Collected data
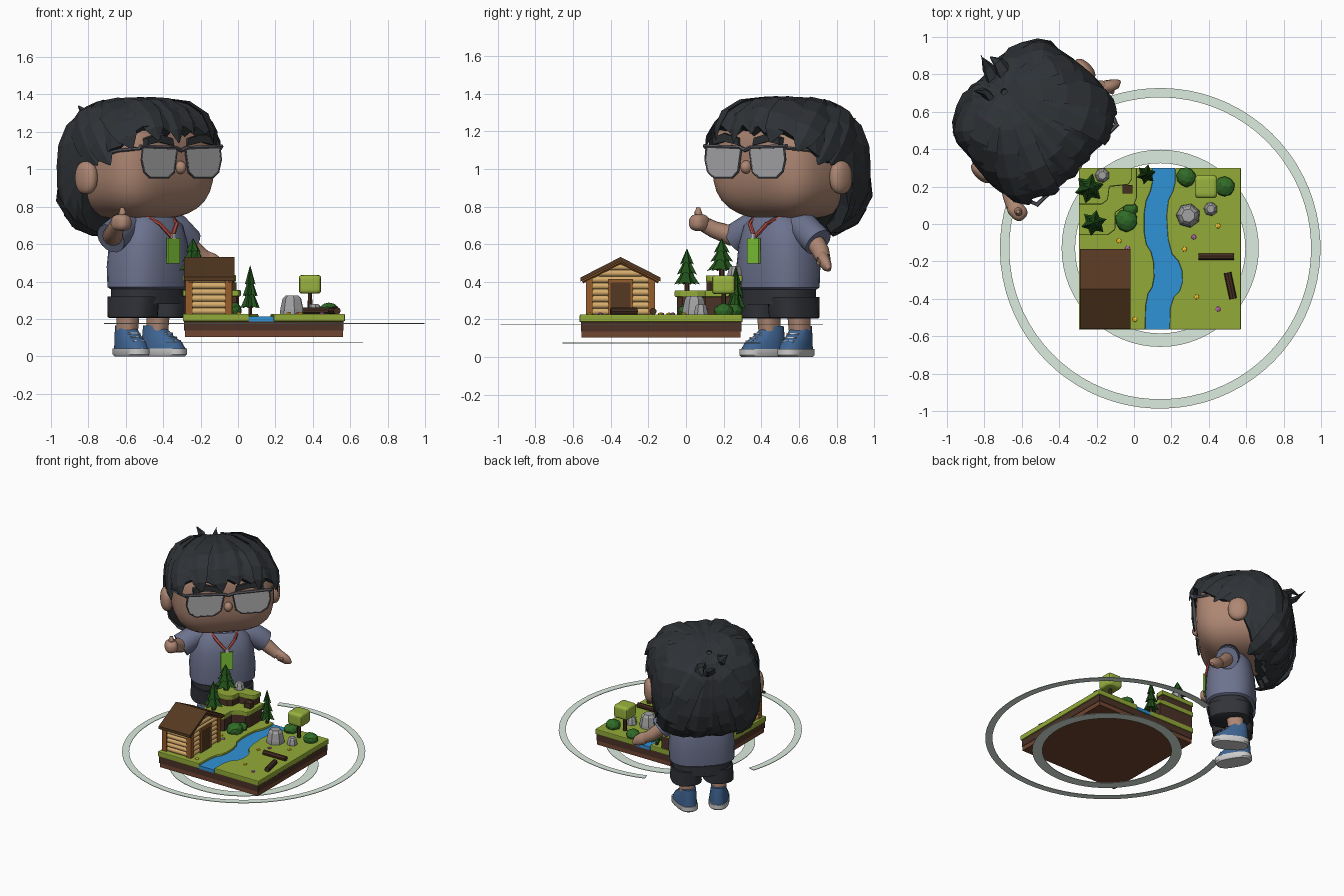
import bpy, bmesh, random
from math import sin, cos, pi, radians, copysign
from mathutils import Vector as V, Matrix as Mx

if "Cube" in bpy.data.objects:
    bpy.data.objects.remove(bpy.data.objects["Cube"])

random.seed(4)
ID = Mx.Identity(4)
CH = Mx.Translation((-.5, .512, 0)) @ Mx.Rotation(pi / 4, 4, 'Z')   # figure faces the diorama
COL = dict(skin=(.42, .24, .17), hair=(.028, .032, .037), shirt=(.15, .17, .27), shorts=(.03, .033, .04),
           shoe=(.05, .13, .29), white=(.75, .75, .75), red=(.5, .08, .06), badge=(.22, .58, .04),
           frame=(.1, .1, .12), lens=(.42, .42, .43), grass=(.29, .4, .04), dirt=(.07, .032, .02),
           clay=(.16, .06, .03), water=(.03, .29, .68), wood=(.68, .42, .15), post=(.3, .11, .025),
           roof=(.09, .04, .015), bark=(.06, .028, .015), pine=(.015, .085, .01), bush=(.03, .15, .02),
           leaf=(.32, .45, .05), stone=(.36, .36, .37), ring=(.72, .84, .74), yellow=(1, .6, .03),
           purple=(.5, .15, .45))

def finish(bm, name, col, M=ID, smooth=True):
    bmesh.ops.recalc_face_normals(bm, faces=bm.faces)
    me = bpy.data.meshes.new(name)
    bm.to_mesh(me); bm.free()
    me.transform(M)
    m = bpy.data.materials.get(col) or bpy.data.materials.new(col)
    m.diffuse_color = (*COL[col], 1)
    m.use_nodes = True
    m.node_tree.nodes["Principled BSDF"].inputs["Base Color"].default_value = m.diffuse_color
    me.materials.append(m)
    ob = bpy.data.objects.new(name, me)
    bpy.context.collection.objects.link(ob)
    if smooth:
        bpy.ops.object.select_all(action='DESELECT')
        ob.select_set(True)
        bpy.context.view_layer.objects.active = ob
        bpy.ops.object.shade_smooth_by_angle(angle=radians(40))
    return ob

def skin_rings(name, rings, col, M=ID, smooth=True):
    bm = bmesh.new()
    vs = [[bm.verts.new(p) for p in r] for r in rings]
    n = len(vs[0])
    for a, b in zip(vs, vs[1:]):
        for j in range(n):
            bm.faces.new((a[j], a[(j + 1) % n], b[(j + 1) % n], b[j]))
    bm.faces.new(vs[0]); bm.faces.new(vs[-1])
    return finish(bm, name, col, M, smooth)

def prism(name, poly, z0, z1, col, M=ID, bevel=0):
    ob = skin_rings(name, [[(x, y, z) for x, y in poly] for z in (z0, z1)], col, M, False)
    if bevel:
        b = ob.modifiers.new('bevel', 'BEVEL')
        b.width, b.segments = bevel, 2
    return ob

def box(name, c, s, col, M=ID):
    x, y = s[0] / 2, s[1] / 2
    return prism(name, [(-x, -y), (x, -y), (x, y), (-x, y)], -s[2] / 2, s[2] / 2, col, M @ Mx.Translation(c))

def soften(pts):
    """One corner-cutting pass over an open path."""
    out = [pts[0]]
    for (a, b), (c, d) in zip(pts, pts[1:]):
        out += [(.75 * a + .25 * c, .75 * b + .25 * d), (.25 * a + .75 * c, .25 * b + .75 * d)]
    return out + [pts[-1]]

def loft(name, secs, col, M=ID, n=28, p=2.6):
    """Stacked superellipse sections: (z, rx, ry, cy)."""
    pw = lambda v: copysign(abs(v) ** (2 / p), v)
    return skin_rings(name, [[(rx * pw(cos(2 * pi * k / n)), cy + ry * pw(sin(2 * pi * k / n)), z)
                              for k in range(n)] for z, rx, ry, cy in secs], col, M)

def tube(name, pts, rad, col, M=ID, n=10, flat=1, centre=None, smooth=True):
    pts = [V(p) for p in pts]
    rings = []
    for i, p in enumerate(pts):
        t = (pts[min(i + 1, len(pts) - 1)] - pts[max(i - 1, 0)]).normalized()
        ref = (p - centre) if centre else V((.31, .83, .47))
        side = t.cross(ref).normalized()
        up = side.cross(t) * flat
        rings.append([p + rad[i] * (side * cos(2 * pi * k / n) + up * sin(2 * pi * k / n)) for k in range(n)])
    return skin_rings(name, rings, col, M, smooth)

def norm(v, a, p):
    """Superquadric length: plan exponent a, vertical exponent p."""
    return ((abs(v[0]) ** a + abs(v[1]) ** a) ** (p / a) + abs(v[2]) ** p) ** (1 / p)

def blob(name, c, r, col, M=ID, p=2, a=0, sub=0, jit=0):
    """Rounded lump; sub > 0 gives a faceted icosphere instead."""
    bm = bmesh.new()
    if sub:
        bmesh.ops.create_icosphere(bm, subdivisions=sub, radius=1)
    else:
        bmesh.ops.create_uvsphere(bm, u_segments=40, v_segments=22, radius=1)
    for v in bm.verts:
        k = (1 + random.uniform(-jit, jit)) / norm(v.co, a or p, p)
        v.co = V([c[i] + v.co[i] * k * r[i] for i in range(3)])
    return finish(bm, name, col, M, not sub)

# display rings, the outer one open behind the figure
def ring(name, r0, r1, z, a0, a1, n=64):
    poly = lambda r, a: (.14 + r * cos(radians(a)), -.13 + r * sin(radians(a)))
    skin_rings(name, [[(*poly(r0, a), z), (*poly(r1, a), z), (*poly(r1, a), z + .004), (*poly(r0, a), z + .004)]
                      for a in (a0 + (a1 - a0) * k / n for k in range(n + 1))], 'ring', ID, False)
ring('inner_ring', .455, .527, .073, 0, 360)
ring('outer_ring', .807, .857, .173, 162, 468)

# ground block and stream
X0, X1, Y0, Y1 = -.295, .572, -.565, .3
box('clay_layer', (.138, -.132, .122), (.845, .845, .035), 'clay')
box('dirt_layer', (.138, -.132, .165), (.852, .852, .055), 'dirt')
L = soften([(.06, Y0), (.065, -.39), (.11, -.32), (.105, -.17), (.055, -.09), (.055, .1), (.1, .2), (.1, Y1)])
R = soften([(.19, Y0), (.195, -.41), (.26, -.34), (.255, -.22), (.185, -.14), (.17, .1), (.22, .2), (.22, Y1)])
prism('grass_left', [(X0, Y0)] + L + [(X0, Y1)], .187, .227, 'grass', bevel=.006)
prism('grass_right', R + [(X1, Y1), (X1, Y0)], .187, .227, 'grass', bevel=.006)
prism('stream', L + R[::-1], .187, .212, 'water')

# raised terraces
low = [(X0, -.06), (-.14, -.06), (-.1, -.03), (-.1, .06), (-.04, .1), (0, .1), (.015, .14), (.015, Y1), (X0, Y1)]
top = [(X0, .105), (-.17, .105), (-.14, .13), (-.13, .2), (-.03, .21), (-.01, .24), (-.01, Y1), (X0, Y1)]
for nm, poly, z in (('lower', low, .355), ('upper', top, .435)):
    inset = [(X0 + .006 + (x - X0) * .95, Y1 - .006 + (y - Y1) * .95) for x, y in poly]
    prism(nm + '_terrace_soil', inset, .22 if nm == 'lower' else .35, z - .03, 'dirt')
    prism(nm + '_terrace_grass', poly, z - .035, z, 'grass', bevel=.006)

# pines
def pine(x, y, z, h, r):
    tube('pine_trunk', [(x, y, z - .01), (x, y, z + h * .3)], [r * .2] * 2, 'bark', n=6)
    for k, (zb, zt, s) in enumerate(((.14, .6, 1), (.38, .82, .78), (.62, 1, .55))):
        star = [(x + r * s * q * cos(a), y + r * s * q * sin(a), z + h * zb + (0 if q == 1 else .012))
                for a, q in [(pi * i / 6 + .3, 1 if i % 2 == 0 else .62) for i in range(12)]]
        tip = [V((x, y, z + h * zt)) + (V(p) - V((x, y, p[2]))) * .04 for p in star]
        skin_rings('pine_tier', [star, tip], 'pine', ID, False)
pine(-.24, .19, .43, .2, .08)
pine(-.215, .005, .355, .22, .07)
pine(.065, .265, .22, .265, .054)

# box tree, bushes, rocks, logs, stump, flowers
tube('box_tree_trunk', [(.385, .2, .22), (.385, .2, .36)], [.014, .012], 'bark', n=6)
blob('box_tree_crown', (.385, .2, .385), (.06, .062, .05), 'leaf', p=7)
for x, y, r in ((-.04, .02, .062), (-.02, .08, .04), (.28, .25, .052), (.485, .2, .055)):
    blob('bush', (x, y, .245), (r, r, r * .75), 'bush', sub=2, jit=.06)
def rock(x, y, z, r, h):
    skin_rings('rock', [[(x + r * q * cos(a), y + r * q * sin(a), z + h * f) for a in [pi * k / 3.5 + .4 for k in range(7)]]
                        for q, f in ((1, 0), (.97, .3), (.78, .85), (.55, 1))], 'stone', ID, False)
rock(.29, .045, .22, .066, .105)
rock(.41, .08, .22, .038, .06)
rock(-.17, .26, .43, .04, .055)
tube('fallen_log', [(.345, -.175, .243), (.535, -.175, .243)], [.019] * 2, 'bark', n=8)
tube('fallen_log', [(.5, -.26, .243), (.53, -.4, .243)], [.02] * 2, 'bark', n=8)
box('stump', (-.035, .185, .375), (.055, .045, .04), 'bark')
for i, (x, y) in enumerate(((.45, -.01), (.27, -.135), (.335, -.39), (.005, -.51), (-.08, -.09), (.32, -.07), (.45, -.455), (-.035, -.13))):
    blob('flower', (x, y, .23), (.015, .015, .008), 'yellow' if i < 5 else 'purple', sub=1)

# log cabin, ridge along x, door on the +x gable
yc = -.348
EZ = Mx(((0, 0, 1, 0), (1, 0, 0, 0), (0, 1, 0, 0), (0, 0, 0, 1)))   # profile (y, z) extruded along x
prism('cabin_core', [(yc - .16, .22), (yc + .16, .22), (yc + .16, .42), (yc, .505), (yc - .16, .42)], -.262, -.055, 'wood', EZ)
for k in range(8):
    z = .242 + .034 * k
    hw = .172 if k < 6 else .172 - .06 * (k - 5)
    for x in (-.262, -.055):
        tube('gable_log', [(x, yc - hw, z), (x, yc + hw, z)], [.0185] * 2, 'wood', n=10)
    if k < 6:
        for y in (yc - .16, yc + .16):
            tube('side_log', [(-.27, y, z), (-.045, y, z)], [.0185] * 2, 'wood', n=10)
for x in (-.262, -.052):
    for s in (-1, 1):
        box('corner_post', (x, yc + s * .165, .325), (.036, .036, .2), 'post')
        tube('gable_beam', [(x + .01, yc, .51), (x + .01, yc + s * .205, .405)], [.015] * 2, 'post', n=6)
for s in (-1, 1):
    prism('roof_slope', [(yc, .508), (yc + s * .213, .402), (yc + s * .213, .423), (yc, .532)], -.29, -.02, 'roof', EZ)
    box('door_post', (-.045, yc + s * .058, .315), (.03, .018, .18), 'post')
box('door', (-.042, yc, .312), (.025, .105, .175), 'roof')
box('door_lintel', (-.045, yc, .405), (.032, .135, .018), 'post')

# figure: head, nose, neck
HC, HR, HA, HP = V((0, .037, .995)), (.384, .358, .375), 4, 2.9
blob('head', (0, .032, 1.04), (.362, .3, .31), 'skin', CH, p=2.9, a=4)
blob('nose', (0, -.27, 1.01), (.03, .035, .035), 'skin', CH)
loft('neck', [(.7, .1, .09, -.02), (.78, .1, .09, -.02)], 'skin', CH)

# clothes
loft('shirt', [(.36, .215, .158, -.03), (.37, .23, .172, -.03), (.48, .232, .178, -.03), (.6, .218, .17, -.03),
               (.7, .19, .15, -.03), (.745, .14, .12, -.025)], 'shirt', CH)
loft('shorts_hips', [(.28, .21, .155, -.03), (.385, .21, .155, -.03)], 'shorts', CH)
for s in (-1, 1):
    LEG = CH @ Mx.Translation((s * .114, 0, 0))
    loft('shorts_leg', [(.205, .1, .13, -.025), (.21, .108, .138, -.025), (.32, .102, .15, -.03)], 'shorts', LEG)
    loft('leg', [(.1, .05, .055, .02), (.23, .055, .06, .01)], 'skin', LEG)
    FT = LEG @ Mx.Translation((0, .012, 0)) @ Mx.Rotation(s * radians(15), 4, 'Z')
    loft('shoe_sole', [(0, .064, .122, -.035), (.01, .072, .133, -.035), (.042, .072, .133, -.035)], 'white', FT)
    loft('shoe', [(.04, .068, .128, -.035), (.075, .066, .115, -.025), (.11, .06, .088, .0), (.14, .055, .07, .015),
                  (.165, .053, .062, .02)], 'shoe', FT, p=2.3)
    for k in range(3):
        tube('shoe_lace', [(-.035, -.118 + .025 * k, .082 + .02 * k), (.035, -.118 + .025 * k, .082 + .02 * k)], [.006] * 2, 'white', FT, n=6)
    tube('lanyard', [(s * .1, -.1, .75), (s * .065, -.18, .71), (0, -.21, .635)], [.011] * 3, 'red', CH, n=6)
    # ears, brows, glasses
    blob('ear', (s * .385, .055, .955), (.042, .07, .088), 'skin', CH, p=2.3)
    FX = CH @ Mx.Rotation(pi / 2, 4, 'X')
    prism('eyebrow', [(s * a, b) for a, b in ((.05, 1.125), (.06, 1.165), (.17, 1.19), (.25, 1.165), (.25, 1.13), (.16, 1.145))], .22, .276, 'hair', FX)
    outline = [(.03, 1.115), (.29, 1.12), (.3, 1.05), (.28, .985), (.235, .955), (.1, .955), (.055, .985)]
    prism('lens', [(s * a, b) for a, b in outline], .272, .28, 'lens', FX)
    loop = [(s * a, -.278, b) for a, b in outline + outline[:1]]
    for a, b in zip(loop, loop[1:]):
        tube('lens_rim', [a, b], [.006] * 2, 'frame', CH, n=6)
    tube('brow_bar', [(0, -.279, 1.1), (s * .04, -.281, 1.115), (s * .31, -.276, 1.122)], [.011] * 3, 'frame', CH, n=6)
    tube('temple', [(s * .3, -.276, 1.112), (s * .352, -.15, 1.1), (s * .372, .04, 1.05)], [.01] * 3, 'frame', CH, n=6)
box('badge', (0, -.216, .565), (.088, .014, .135), 'badge', CH)
box('badge_clip', (0, -.216, .643), (.025, .016, .03), 'white', CH)

# arms: thumb-up right arm, lowered left arm
tube('right_sleeve', [(-.13, -.03, .7), (-.2, -.03, .685), (-.3, -.045, .63)], [.06, .082, .085], 'shirt', CH, n=16)
tube('right_forearm', [(-.26, -.03, .645), (-.31, -.07, .645), (-.37, -.15, .68), (-.4, -.2, .71)], [.05, .055, .045, .04], 'skin', CH, n=14)
blob('right_fist', (-.4, -.225, .715), (.045, .055, .045), 'skin', CH, p=2.6)
tube('right_thumb', [(-.395, -.22, .73), (-.4, -.235, .77), (-.4, -.23, .795)], [.022, .02, .01], 'skin', CH, n=10)
tube('left_sleeve', [(.13, -.03, .7), (.2, -.03, .685), (.3, -.03, .61)], [.06, .082, .08], 'shirt', CH, n=16)
tube('left_forearm', [(.26, -.03, .63), (.34, -.05, .56), (.39, -.08, .52)], [.05, .046, .038], 'skin', CH, n=14)
tube('left_hand', [(.37, -.07, .54), (.41, -.095, .51), (.45, -.115, .485), (.475, -.12, .465)], [.034, .045, .036, .012], 'skin', CH, n=12, flat=.75)
tube('left_thumb', [(.4, -.1, .52), (.41, -.14, .5)], [.018, .012], 'skin', CH, n=8)

# hair: faceted cap with a variable lower edge, then tapered locks from the crown
def to_shell(d, out):
    q = HC + d * (out / norm([d[i] / HR[i] for i in range(3)], HA, HP))
    q.z -= max(q.z - HC.z, 0) * .14 * q.y           # crown lower than the forelock
    return q
def ray(a, p):
    a, p = radians(a), radians(p)
    return V((sin(a) * sin(p) * HR[0], -cos(a) * sin(p) * HR[1], cos(p) * HR[2]))

EDGE = [(0, 58), (45, 64), (62, 74), (78, 84), (92, 82), (102, 115), (120, 142), (180, 152)]
def edge(a):
    for (a0, p0), (a1, p1) in zip(EDGE, EDGE[1:]):
        if a <= a1:
            return p0 + (p1 - p0) * (a - a0) / (a1 - a0)
N = 44
azs = [360 * j / N for j in range(N)]
ends = [edge(min(a, 360 - a)) + random.uniform(-3, 3) for a in azs]
rings = [[to_shell(ray(a, max(e * k / 10, 3)), 1 + .01 * (-1) ** (j // 2)) for j, (a, e) in enumerate(zip(azs, ends))]
         for k in range(11)]
rings.append([to_shell(ray(a, e), .86) for a, e in zip(azs, ends)])
skin_rings('hair_cap', rings, 'hair', CH, False)

def lock(a, p, w):
    c, e = to_shell(ray(180, 36), 1) - HC, to_shell(ray(a, p), 1) - HC
    pts = [to_shell(c.lerp(e, .04 + .96 * k / 7), 1) for k in range(8)]
    tube('hair_lock', pts, [w * f for f in (.25, .7, .9, 1, 1, .95, .7, .08)], 'hair', CH, n=4, flat=.27, centre=HC, smooth=False)
for a, p, w in ((-80, 86, .08), (-66, 86, .075), (-48, 76, .08), (-28, 70, .075), (-8, 70, .065), (10, 64, .065),
                (30, 72, .075), (50, 78, .08), (67, 86, .075), (81, 86, .08)):
    lock(a, p, w)
for a in range(108, 260, 24):
    lock(a, 140 + random.uniform(-6, 8), .08)
for pts in ([(0, .33, 1.2), (.03, .43, 1.22), (.05, .5, 1.27)], [(-.07, .3, 1.26), (-.08, .36, 1.29), (-.11, .39, 1.34)],
            [(.07, .33, 1.24), (.09, .41, 1.25), (.08, .46, 1.22)]):
    tube('hair_tuft', pts, [.05, .035, .004], 'hair', CH, n=5, flat=.6, smooth=False)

EXERCISE GOAL —
In the entries above, the lines between the one holding "prism('grass_left', [(X0, Y0)]" and the one holding "# raised terraces", inclusive, are to be printed exactly as written, and those alone.

EXPECTED ANSWER —
prism('grass_left', [(X0, Y0)] + L + [(X0, Y1)], .187, .227, 'grass', bevel=.006)
prism('grass_right', R + [(X1, Y1), (X1, Y0)], .187, .227, 'grass', bevel=.006)
prism('stream', L + R[::-1], .187, .212, 'water')

# raised terraces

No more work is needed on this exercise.